**TASK STATEMENT**
Copy exactly the lines of the material below, starting with the first and including the line that holds "geo.deleteAttribute('normal');".

**INPUT MATERIAL**
◇ ◇ ◇ ◇ ◇
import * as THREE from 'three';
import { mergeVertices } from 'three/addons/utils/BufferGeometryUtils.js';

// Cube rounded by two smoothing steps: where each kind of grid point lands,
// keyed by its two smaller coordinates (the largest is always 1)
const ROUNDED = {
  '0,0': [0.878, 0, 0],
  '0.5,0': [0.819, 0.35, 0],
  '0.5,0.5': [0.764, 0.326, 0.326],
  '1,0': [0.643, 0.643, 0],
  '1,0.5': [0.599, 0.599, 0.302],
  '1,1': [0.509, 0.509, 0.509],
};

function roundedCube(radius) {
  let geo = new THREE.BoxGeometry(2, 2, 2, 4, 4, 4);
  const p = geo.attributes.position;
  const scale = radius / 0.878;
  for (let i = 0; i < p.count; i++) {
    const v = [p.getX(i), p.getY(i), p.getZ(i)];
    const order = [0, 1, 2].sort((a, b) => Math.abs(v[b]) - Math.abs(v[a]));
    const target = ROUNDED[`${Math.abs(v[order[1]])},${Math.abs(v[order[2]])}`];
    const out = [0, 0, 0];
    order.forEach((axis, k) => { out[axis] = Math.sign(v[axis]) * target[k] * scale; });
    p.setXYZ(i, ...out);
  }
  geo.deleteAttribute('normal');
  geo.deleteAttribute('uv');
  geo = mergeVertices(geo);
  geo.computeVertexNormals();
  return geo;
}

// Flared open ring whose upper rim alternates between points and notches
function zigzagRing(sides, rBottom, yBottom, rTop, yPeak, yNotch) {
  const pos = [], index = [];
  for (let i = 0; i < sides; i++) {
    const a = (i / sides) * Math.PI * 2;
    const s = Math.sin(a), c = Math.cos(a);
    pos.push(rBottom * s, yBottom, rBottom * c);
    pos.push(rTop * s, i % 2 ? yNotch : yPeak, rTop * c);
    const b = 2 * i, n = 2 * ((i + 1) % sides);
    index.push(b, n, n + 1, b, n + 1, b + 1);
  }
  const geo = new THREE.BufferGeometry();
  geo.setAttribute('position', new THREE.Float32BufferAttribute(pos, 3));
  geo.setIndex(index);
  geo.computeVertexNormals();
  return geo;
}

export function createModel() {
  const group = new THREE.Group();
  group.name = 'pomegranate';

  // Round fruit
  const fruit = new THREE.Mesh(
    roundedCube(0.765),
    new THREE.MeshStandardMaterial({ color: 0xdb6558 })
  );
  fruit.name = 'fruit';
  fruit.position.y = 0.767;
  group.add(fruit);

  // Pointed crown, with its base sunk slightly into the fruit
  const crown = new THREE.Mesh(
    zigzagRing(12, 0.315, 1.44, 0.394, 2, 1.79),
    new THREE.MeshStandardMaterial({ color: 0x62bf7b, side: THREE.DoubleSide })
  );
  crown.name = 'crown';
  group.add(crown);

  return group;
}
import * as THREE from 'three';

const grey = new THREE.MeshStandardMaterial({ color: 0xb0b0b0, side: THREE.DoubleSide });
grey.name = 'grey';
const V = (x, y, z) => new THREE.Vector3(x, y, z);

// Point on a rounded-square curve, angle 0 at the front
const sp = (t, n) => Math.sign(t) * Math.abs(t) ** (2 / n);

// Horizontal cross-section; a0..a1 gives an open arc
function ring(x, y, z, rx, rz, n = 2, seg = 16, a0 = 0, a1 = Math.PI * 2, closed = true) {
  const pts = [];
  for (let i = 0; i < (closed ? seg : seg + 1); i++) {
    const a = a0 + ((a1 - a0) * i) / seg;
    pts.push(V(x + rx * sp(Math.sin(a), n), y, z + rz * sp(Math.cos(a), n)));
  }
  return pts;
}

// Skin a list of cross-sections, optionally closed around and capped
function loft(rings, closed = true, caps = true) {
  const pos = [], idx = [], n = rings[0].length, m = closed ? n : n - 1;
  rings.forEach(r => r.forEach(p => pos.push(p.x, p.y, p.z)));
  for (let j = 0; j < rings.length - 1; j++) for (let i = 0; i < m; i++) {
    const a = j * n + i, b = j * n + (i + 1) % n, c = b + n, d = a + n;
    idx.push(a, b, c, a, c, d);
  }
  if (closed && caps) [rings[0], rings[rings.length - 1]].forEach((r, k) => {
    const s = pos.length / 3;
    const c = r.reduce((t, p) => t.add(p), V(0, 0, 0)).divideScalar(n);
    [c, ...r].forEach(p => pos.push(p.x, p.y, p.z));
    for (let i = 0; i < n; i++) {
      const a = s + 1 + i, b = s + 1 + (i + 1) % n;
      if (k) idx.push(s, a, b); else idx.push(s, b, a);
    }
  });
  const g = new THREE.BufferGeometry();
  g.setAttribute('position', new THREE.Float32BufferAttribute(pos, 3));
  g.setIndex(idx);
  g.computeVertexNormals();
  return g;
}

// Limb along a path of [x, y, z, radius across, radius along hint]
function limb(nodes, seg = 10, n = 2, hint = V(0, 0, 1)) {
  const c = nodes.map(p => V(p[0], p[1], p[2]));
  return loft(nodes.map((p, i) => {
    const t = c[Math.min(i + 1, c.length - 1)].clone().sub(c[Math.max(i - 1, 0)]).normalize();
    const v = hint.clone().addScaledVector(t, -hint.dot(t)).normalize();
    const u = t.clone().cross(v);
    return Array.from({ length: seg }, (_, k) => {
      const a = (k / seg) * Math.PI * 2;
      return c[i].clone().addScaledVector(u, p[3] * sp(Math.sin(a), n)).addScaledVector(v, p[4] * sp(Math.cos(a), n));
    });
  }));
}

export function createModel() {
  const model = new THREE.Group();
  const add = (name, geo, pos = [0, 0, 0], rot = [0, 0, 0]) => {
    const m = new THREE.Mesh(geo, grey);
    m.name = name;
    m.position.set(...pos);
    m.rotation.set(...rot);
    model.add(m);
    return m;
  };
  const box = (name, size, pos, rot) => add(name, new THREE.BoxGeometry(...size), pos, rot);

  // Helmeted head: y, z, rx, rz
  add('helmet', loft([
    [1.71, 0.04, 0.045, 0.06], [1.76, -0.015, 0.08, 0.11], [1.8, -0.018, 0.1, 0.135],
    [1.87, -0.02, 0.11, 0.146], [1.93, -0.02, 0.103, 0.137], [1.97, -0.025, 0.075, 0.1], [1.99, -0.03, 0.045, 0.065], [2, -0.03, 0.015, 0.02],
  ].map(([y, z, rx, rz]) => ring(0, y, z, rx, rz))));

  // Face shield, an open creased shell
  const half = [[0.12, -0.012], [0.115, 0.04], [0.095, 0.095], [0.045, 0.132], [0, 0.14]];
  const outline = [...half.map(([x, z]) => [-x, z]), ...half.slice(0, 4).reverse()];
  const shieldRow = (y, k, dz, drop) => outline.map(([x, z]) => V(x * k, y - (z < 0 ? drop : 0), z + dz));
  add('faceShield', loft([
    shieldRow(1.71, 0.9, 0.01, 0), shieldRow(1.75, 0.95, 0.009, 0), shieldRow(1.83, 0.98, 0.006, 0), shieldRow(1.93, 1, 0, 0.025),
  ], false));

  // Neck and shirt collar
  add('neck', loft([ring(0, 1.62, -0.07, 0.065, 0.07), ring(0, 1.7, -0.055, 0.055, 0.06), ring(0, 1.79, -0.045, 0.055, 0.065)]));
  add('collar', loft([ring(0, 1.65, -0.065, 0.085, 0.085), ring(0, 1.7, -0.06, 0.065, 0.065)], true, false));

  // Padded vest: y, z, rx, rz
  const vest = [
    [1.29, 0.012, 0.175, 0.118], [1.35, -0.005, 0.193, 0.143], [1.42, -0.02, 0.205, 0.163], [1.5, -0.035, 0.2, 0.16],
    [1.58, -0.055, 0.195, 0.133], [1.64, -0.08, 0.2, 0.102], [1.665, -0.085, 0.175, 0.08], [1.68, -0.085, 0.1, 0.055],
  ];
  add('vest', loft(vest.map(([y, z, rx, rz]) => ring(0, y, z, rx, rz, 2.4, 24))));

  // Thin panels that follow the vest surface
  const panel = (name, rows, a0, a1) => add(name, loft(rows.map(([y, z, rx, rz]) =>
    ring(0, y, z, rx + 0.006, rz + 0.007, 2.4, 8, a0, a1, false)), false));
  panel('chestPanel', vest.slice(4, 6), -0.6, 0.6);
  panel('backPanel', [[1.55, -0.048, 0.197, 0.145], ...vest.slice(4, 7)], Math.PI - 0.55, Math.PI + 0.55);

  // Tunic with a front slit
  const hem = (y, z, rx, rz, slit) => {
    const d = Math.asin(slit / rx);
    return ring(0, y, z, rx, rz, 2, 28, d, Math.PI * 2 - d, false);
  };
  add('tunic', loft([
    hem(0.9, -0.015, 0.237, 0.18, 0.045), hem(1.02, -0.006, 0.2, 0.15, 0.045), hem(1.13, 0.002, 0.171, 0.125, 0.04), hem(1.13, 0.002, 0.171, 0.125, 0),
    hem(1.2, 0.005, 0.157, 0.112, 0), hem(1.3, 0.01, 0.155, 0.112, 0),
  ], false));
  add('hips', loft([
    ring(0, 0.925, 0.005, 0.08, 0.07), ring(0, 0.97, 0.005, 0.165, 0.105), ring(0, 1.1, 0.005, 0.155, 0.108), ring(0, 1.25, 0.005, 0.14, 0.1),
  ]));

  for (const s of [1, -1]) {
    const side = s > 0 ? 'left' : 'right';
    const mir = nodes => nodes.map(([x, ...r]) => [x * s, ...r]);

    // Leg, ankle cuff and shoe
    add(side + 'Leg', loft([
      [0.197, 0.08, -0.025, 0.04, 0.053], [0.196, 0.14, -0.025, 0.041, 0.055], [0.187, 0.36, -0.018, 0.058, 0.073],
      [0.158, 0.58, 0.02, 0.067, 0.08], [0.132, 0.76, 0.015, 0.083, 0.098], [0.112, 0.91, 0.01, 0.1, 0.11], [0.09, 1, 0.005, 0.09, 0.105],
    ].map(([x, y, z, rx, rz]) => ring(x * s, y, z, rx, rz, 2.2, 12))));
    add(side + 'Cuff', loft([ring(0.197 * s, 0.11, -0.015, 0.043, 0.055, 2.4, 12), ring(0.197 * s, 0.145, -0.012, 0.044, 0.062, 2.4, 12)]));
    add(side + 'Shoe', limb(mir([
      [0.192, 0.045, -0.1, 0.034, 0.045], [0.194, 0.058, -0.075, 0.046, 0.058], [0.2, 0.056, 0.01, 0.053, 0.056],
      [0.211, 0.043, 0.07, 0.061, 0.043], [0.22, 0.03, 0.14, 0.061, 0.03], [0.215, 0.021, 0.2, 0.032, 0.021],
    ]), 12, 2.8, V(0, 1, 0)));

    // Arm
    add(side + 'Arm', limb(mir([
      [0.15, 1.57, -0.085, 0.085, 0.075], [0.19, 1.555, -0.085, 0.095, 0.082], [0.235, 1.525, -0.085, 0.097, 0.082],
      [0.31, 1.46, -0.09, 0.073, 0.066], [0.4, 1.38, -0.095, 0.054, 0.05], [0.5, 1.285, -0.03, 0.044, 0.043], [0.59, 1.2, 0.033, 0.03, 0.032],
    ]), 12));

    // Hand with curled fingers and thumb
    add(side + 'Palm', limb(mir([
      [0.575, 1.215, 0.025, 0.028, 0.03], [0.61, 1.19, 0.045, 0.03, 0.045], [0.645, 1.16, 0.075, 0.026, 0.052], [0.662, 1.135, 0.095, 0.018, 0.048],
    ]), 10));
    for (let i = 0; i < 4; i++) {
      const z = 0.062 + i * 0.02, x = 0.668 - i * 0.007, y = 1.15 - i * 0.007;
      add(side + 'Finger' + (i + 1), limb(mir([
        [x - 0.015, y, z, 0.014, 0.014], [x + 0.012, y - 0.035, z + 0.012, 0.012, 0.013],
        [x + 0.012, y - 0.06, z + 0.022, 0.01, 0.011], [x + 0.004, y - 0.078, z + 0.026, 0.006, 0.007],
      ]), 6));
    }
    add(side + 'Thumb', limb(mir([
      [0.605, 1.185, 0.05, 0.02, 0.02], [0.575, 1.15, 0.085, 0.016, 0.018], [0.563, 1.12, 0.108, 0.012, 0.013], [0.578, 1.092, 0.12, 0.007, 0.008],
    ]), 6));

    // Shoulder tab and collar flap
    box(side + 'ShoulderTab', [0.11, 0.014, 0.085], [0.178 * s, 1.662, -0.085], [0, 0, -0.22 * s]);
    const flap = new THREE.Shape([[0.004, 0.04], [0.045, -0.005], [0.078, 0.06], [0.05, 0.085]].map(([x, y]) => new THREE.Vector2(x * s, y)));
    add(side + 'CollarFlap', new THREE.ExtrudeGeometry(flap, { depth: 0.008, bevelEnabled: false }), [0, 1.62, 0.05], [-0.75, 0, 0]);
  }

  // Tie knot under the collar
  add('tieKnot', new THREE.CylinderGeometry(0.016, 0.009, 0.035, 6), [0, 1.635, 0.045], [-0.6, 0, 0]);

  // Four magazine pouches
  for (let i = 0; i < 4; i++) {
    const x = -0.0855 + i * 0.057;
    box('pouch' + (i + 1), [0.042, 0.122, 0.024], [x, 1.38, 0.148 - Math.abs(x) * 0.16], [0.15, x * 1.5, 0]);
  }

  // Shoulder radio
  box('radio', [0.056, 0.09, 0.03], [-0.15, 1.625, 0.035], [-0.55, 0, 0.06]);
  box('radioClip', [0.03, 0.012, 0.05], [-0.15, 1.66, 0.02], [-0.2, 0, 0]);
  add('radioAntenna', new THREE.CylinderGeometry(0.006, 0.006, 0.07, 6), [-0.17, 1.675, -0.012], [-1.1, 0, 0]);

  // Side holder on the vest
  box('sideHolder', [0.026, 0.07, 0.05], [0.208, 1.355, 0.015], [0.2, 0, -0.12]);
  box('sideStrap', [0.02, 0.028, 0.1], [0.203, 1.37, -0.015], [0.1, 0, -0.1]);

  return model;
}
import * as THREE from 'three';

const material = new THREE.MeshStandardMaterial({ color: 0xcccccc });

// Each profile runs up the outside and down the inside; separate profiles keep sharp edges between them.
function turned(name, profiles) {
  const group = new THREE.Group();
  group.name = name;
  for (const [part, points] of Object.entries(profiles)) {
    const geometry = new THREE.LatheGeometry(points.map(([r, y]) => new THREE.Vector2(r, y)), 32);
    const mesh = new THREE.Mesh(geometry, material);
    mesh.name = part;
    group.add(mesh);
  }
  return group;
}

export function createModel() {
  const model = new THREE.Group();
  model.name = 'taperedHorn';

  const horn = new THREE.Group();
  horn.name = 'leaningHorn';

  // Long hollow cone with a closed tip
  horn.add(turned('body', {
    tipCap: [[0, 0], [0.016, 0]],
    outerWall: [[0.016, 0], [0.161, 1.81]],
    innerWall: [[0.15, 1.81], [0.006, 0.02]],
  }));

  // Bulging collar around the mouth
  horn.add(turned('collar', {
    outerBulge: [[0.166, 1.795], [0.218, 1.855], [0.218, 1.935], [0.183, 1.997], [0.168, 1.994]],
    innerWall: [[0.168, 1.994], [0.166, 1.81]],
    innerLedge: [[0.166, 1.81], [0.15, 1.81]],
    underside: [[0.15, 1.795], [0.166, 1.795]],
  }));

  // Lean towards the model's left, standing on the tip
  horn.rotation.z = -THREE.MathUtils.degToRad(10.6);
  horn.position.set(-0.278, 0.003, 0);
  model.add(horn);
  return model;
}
◇ ◇ ◇ ◇ ◇
**TASK OUTPUT**
import * as THREE from 'three';
import { mergeVertices } from 'three/addons/utils/BufferGeometryUtils.js';

// Cube rounded by two smoothing steps: where each kind of grid point lands,
// keyed by its two smaller coordinates (the largest is always 1)
const ROUNDED = {
  '0,0': [0.878, 0, 0],
  '0.5,0': [0.819, 0.35, 0],
  '0.5,0.5': [0.764, 0.326, 0.326],
  '1,0': [0.643, 0.643, 0],
  '1,0.5': [0.599, 0.599, 0.302],
  '1,1': [0.509, 0.509, 0.509],
};

function roundedCube(radius) {
  let geo = new THREE.BoxGeometry(2, 2, 2, 4, 4, 4);
  const p = geo.attributes.position;
  const scale = radius / 0.878;
  for (let i = 0; i < p.count; i++) {
    const v = [p.getX(i), p.getY(i), p.getZ(i)];
    const order = [0, 1, 2].sort((a, b) => Math.abs(v[b]) - Math.abs(v[a]));
    const target = ROUNDED[`${Math.abs(v[order[1]])},${Math.abs(v[order[2]])}`];
    const out = [0, 0, 0];
    order.forEach((axis, k) => { out[axis] = Math.sign(v[axis]) * target[k] * scale; });
    p.setXYZ(i, ...out);
  }
  geo.deleteAttribute('normal');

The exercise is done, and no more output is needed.